This film is responsible for endless spawn of the same genre. Just about every iconic trope associated with werewolf movies comes from this feature. Silver Bullets, The infectious bite, and turning during the full moon are just a few. It's definitely a benchmark for horror fans. The character design is really great, dated, but great. The cinematography helps a lot. Some of the shots of The Wolf Man stalking through the shadows are just beautiful. The makeup and look is so iconic and the way that the actor portrays it is fantastic. If you are a fan of makeup and design you should definitely check this out. 

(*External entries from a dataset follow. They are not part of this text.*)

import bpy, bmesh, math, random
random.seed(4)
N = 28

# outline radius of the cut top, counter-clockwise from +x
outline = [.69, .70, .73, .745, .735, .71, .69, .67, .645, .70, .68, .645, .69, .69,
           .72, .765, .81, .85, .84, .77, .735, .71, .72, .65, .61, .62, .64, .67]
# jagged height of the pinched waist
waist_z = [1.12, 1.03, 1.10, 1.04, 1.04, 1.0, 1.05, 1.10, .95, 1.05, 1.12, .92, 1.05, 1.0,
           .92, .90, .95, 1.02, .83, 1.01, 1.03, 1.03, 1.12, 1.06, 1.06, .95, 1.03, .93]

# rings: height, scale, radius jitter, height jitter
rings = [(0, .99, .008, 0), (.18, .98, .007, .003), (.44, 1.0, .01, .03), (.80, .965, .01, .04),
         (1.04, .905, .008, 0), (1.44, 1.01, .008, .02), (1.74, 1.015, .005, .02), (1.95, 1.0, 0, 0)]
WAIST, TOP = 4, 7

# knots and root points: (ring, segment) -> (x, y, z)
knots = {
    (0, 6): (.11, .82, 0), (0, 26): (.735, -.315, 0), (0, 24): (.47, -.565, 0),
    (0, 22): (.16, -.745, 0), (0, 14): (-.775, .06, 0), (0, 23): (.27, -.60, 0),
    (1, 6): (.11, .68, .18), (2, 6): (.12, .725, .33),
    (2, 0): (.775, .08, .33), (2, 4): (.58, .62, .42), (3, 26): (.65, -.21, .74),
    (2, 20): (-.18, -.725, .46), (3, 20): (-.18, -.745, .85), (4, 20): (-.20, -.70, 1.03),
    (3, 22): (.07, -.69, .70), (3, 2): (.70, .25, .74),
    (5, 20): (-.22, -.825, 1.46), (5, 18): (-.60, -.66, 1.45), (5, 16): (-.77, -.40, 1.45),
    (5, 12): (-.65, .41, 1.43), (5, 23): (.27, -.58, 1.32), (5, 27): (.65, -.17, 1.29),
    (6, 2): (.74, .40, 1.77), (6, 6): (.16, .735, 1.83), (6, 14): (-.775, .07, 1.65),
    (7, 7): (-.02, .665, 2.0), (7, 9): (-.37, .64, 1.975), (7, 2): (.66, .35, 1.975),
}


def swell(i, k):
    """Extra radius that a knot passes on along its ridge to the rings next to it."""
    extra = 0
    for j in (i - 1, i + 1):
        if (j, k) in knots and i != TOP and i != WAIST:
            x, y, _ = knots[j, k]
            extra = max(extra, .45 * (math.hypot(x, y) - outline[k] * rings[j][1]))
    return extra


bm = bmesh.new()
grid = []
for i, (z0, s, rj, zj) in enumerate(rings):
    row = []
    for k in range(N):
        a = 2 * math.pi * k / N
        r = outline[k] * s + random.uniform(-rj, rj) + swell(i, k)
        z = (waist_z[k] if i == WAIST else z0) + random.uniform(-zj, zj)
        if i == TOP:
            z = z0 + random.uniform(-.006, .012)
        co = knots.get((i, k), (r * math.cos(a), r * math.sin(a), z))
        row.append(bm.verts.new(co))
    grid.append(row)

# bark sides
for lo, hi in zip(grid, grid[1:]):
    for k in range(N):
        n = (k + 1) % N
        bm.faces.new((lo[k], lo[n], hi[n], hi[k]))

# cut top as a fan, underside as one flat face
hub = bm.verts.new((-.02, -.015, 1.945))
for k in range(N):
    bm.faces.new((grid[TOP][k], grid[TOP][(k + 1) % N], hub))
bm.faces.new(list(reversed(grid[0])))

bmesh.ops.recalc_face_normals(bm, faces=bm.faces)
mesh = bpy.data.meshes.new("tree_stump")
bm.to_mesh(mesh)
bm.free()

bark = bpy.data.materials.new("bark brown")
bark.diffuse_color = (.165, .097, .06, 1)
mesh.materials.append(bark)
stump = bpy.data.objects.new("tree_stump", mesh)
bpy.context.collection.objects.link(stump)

The movie does an amazing job of building a world that it exists in. Everything is pretty flushed out. The acing is a bit rough but has it where it counts. The real draw is the story. It's wonderful. You get an amazing introduction to Lyconthropy and an iconic telling of that subject. Lon Chaney Jr. gives the best performance of his career even though it starts out a bit weird and creepy. 

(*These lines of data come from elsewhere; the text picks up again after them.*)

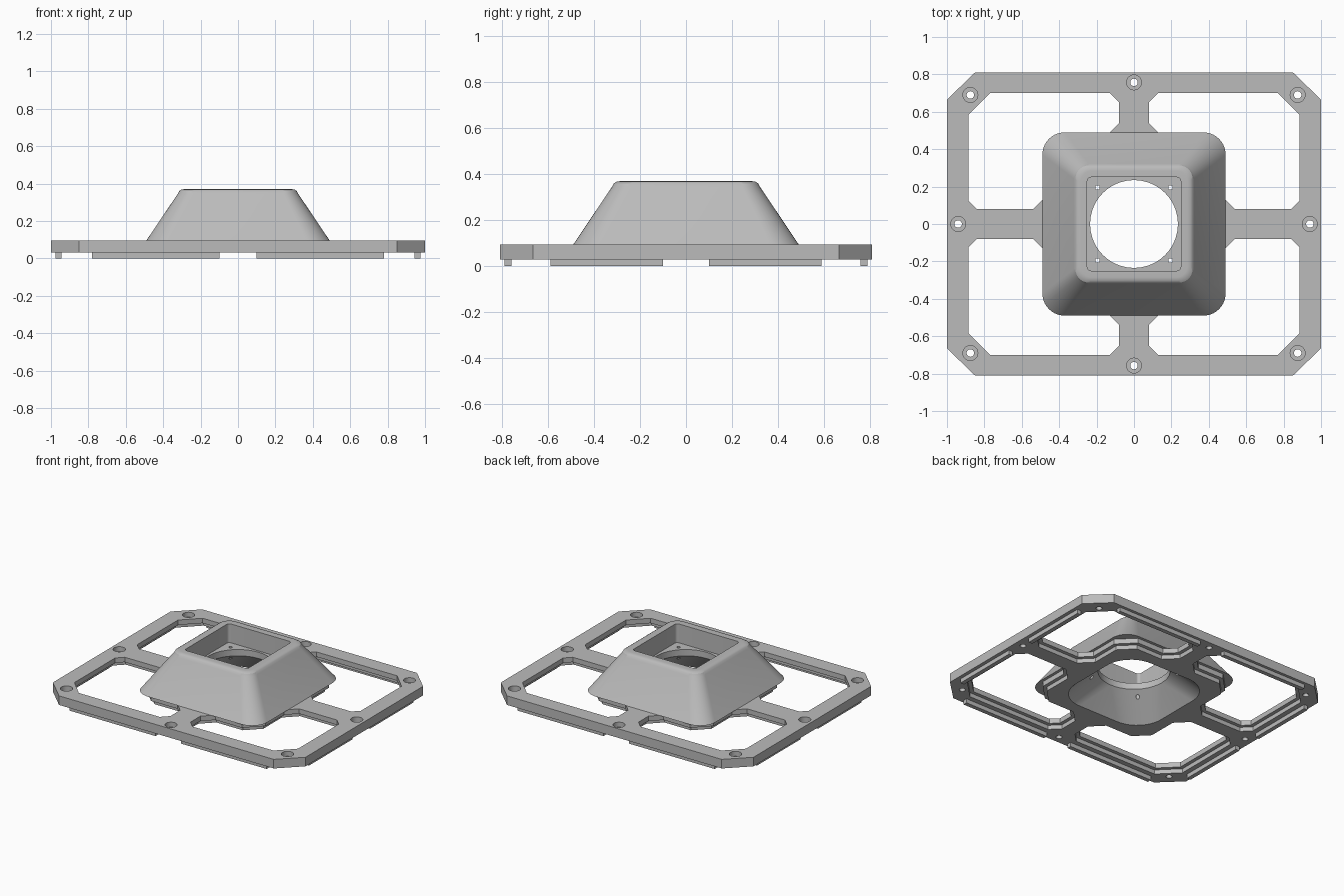
import bpy, bmesh
from math import sin, cos, pi
from mathutils import Vector

cube = bpy.data.objects.get("Cube")
if cube:
    bpy.data.objects.remove(cube)

grey = bpy.data.materials.new("plain grey")
grey.use_nodes = True
grey.diffuse_color = (0.5, 0.5, 0.5, 1)
grey.node_tree.nodes["Principled BSDF"].inputs["Base Color"].default_value = (0.5, 0.5, 0.5, 1)

QUADRANTS = [(1, 1), (-1, 1), (-1, -1), (1, -1)]


def activate(ob):
    bpy.ops.object.select_all(action='DESELECT')
    ob.select_set(True)
    bpy.context.view_layer.objects.active = ob


def add_mesh(name, bm):
    bmesh.ops.recalc_face_normals(bm, faces=bm.faces)
    me = bpy.data.meshes.new(name)
    bm.to_mesh(me)
    bm.free()
    me.materials.append(grey)
    ob = bpy.data.objects.new(name, me)
    bpy.context.collection.objects.link(ob)
    return ob


def circle(x, y, r, n=24):
    return [(x + r * cos(2 * pi * i / n), y + r * sin(2 * pi * i / n)) for i in range(n)]


def rounded_square(w, r, k=10):
    """Square of half width w with corner radius r; r = w gives a circle."""
    pts = []
    for q, (sx, sy) in enumerate(QUADRANTS):
        for i in range(k + 1):
            a = (q + i / k) * pi / 2
            pts.append((sx * (w - r) + r * cos(a), sy * (w - r) + r * sin(a)))
    return pts


def offset(pts, g):
    """Grow a counterclockwise outline by g."""
    pts = [Vector(p) for p in pts]
    out = []
    for i, p in enumerate(pts):
        e1 = (p - pts[i - 1]).normalized()
        e2 = (pts[(i + 1) % len(pts)] - p).normalized()
        n1, n2 = Vector((e1.y, -e1.x)), Vector((e2.y, -e2.x))
        out.append(p + (n1 + n2) * g / (1 + n1.dot(n2)))
    return out


def slab(name, outlines, z0, z1):
    """Flat sheet with holes, extruded between two heights."""
    cu = bpy.data.curves.new(name, 'CURVE')
    cu.dimensions = '2D'
    cu.fill_mode = 'BOTH'
    cu.extrude = (z1 - z0) / 2
    for pts in outlines:
        sp = cu.splines.new('POLY')
        sp.points.add(len(pts) - 1)
        for p, (x, y) in zip(sp.points, pts):
            p.co = (x, y, 0, 1)
        sp.use_cyclic_u = True
    cu.materials.append(grey)
    ob = bpy.data.objects.new(name, cu)
    ob.location.z = (z0 + z1) / 2
    bpy.context.collection.objects.link(ob)
    activate(ob)
    bpy.ops.object.convert(target='MESH')
    bpy.ops.object.shade_smooth_by_angle(angle=0.5)
    return ob


# Frame: two layers, with wider windows and narrower screw holes in the lower one
quarter = [(1, 0.665), (0.85, 0.81)]
rim = []
for sx, sy in QUADRANTS:
    pts = [(sx * x, sy * y) for x, y in quarter]
    rim += pts if sx * sy > 0 else pts[::-1]
window = [(0.885, 0.585), (0.77, 0.70), (0.13, 0.70), (0.08, 0.65), (0.08, 0.54),
          (0.15, 0.47), (0.36, 0.47), (0.47, 0.36), (0.47, 0.15), (0.54, 0.08),
          (0.84, 0.08), (0.885, 0.125)]
screws = [(sx * 0.875, sy * 0.69) for sx, sy in QUADRANTS]
screws += [(0.94, 0), (-0.94, 0), (0, 0.757), (0, -0.757)]
BOTTOM, STEP, TOP = 0.03, 0.06, 0.095
for name, z0, z1, grow, hole in (("frame_upper", STEP, TOP, 0, 0.04),
                                 ("frame_lower", BOTTOM, STEP, 0.025, 0.02)):
    opening = offset(window, grow)
    outlines = [rim, rounded_square(0.36, 0.2)]
    outlines += [[(sx * x, sy * y) for x, y in opening] for sx, sy in QUADRANTS]
    outlines += [circle(x, y, hole) for x, y in screws]
    slab(name, outlines, z0, z1)

# Locating ribs under the rim
bm = bmesh.new()
for sx, sy in QUADRANTS:
    for cx, cy, lx, ly in ((0.44, 0.775, 0.68, 0.03), (0.96, 0.345, 0.03, 0.49)):
        vs = bmesh.ops.create_cube(bm, size=1)["verts"]
        bmesh.ops.scale(bm, vec=(lx, ly, BOTTOM), verts=vs)
        bmesh.ops.translate(bm, vec=(sx * cx, sy * cy, BOTTOM / 2), verts=vs)
add_mesh("underside_ribs", bm)

# Hood: closed loft of (half width, corner radius, height) rings, outside then inside
rings = [(0.49, 0.12, TOP), (0.322, 0.08, 0.345), (0.314, 0.075, 0.36),
         (0.302, 0.07, 0.368), (0.285, 0.06, 0.37),
         (0.25, 0.02, 0.37), (0.25, 0.02, 0.235),
         (0.235, 0.235, 0.235), (0.235, 0.235, 0.19),
         (0.36, 0.2, BOTTOM), (0.37, 0.2, TOP)]
bm = bmesh.new()
loops = [[bm.verts.new((x, y, z)) for x, y in rounded_square(w, r)] for w, r, z in rings]
for i, loop in enumerate(loops):
    nxt = loops[(i + 1) % len(loops)]
    for j in range(len(loop)):
        k = (j + 1) % len(loop)
        bm.faces.new((loop[j], loop[k], nxt[k], nxt[j]))
bmesh.ops.remove_doubles(bm, verts=bm.verts, dist=0.0001)
hood = add_mesh("hood", bm)

# Small mounting holes in the recessed floor
bm = bmesh.new()
for sx, sy in QUADRANTS:
    vs = bmesh.ops.create_cone(bm, cap_ends=True, segments=16, radius1=0.012,
                               radius2=0.012, depth=0.2)["verts"]
    bmesh.ops.translate(bm, vec=(sx * 0.195, sy * 0.195, 0.2), verts=vs)
cutter = add_mesh("mounting_hole_cutter", bm)
cutter.hide_render = True
mod = hood.modifiers.new("mounting_holes", 'BOOLEAN')
mod.operation = 'DIFFERENCE'
mod.solver = 'EXACT'
mod.object = cutter
activate(hood)
bpy.ops.object.modifier_apply(modifier=mod.name)
bpy.data.objects.remove(cutter)
bpy.ops.object.shade_smooth_by_angle(angle=0.5)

The movie doesn't really get very dull. It's short but it packs a great deal of quality storytelling. Parts of it are corny but it's good. 

The Wolf Man isn't scary. It has a few moments that could be confused for scariness. But overall, this film just doesn't get the blood rushing. It may be pretty and iconic, but it isn't scary at all. Larry Talbot is a creep in a different sense. He leers at women through a spyglass and demands romantic interludes from them. 

Of course this movie is recommended. This movie was great but not amazing. If you are a student or fan of the genre, then this is right up your alley. This is the most iconic werewolf movie and nearly the most iconic horror movie of all time. I don't recommend werewolf movies that often. I just find the subject to be pretty dumb. But after starting this project I have started to let down my guard a bit more. This may not be the best, but it is the most well known. Check it out. 


George Waggner


Lon Chaney Jr., Claude Reigns, Warren William, and Bela Lugosi


Fantasy Werewolf Horror





Did ya know...

The church scenes were shot on the old "Hunchback of Notre Dame" set where Chaney's father had played Quasimodo in 1923.
The Wolf man battled a bear in one scene but unfortunately the bear ran away during filming. What few scenes were filmed were put into the theatrical trailer.
Larry's silver wolf-headed cane, the only known surviving prop from the movie, currently resides in the personal collection of genre film archivist Bob Burns. Burns, who was a schoolboy at the time, was given the cane head by the man who made it for the film, prop-maker Ellis Burman.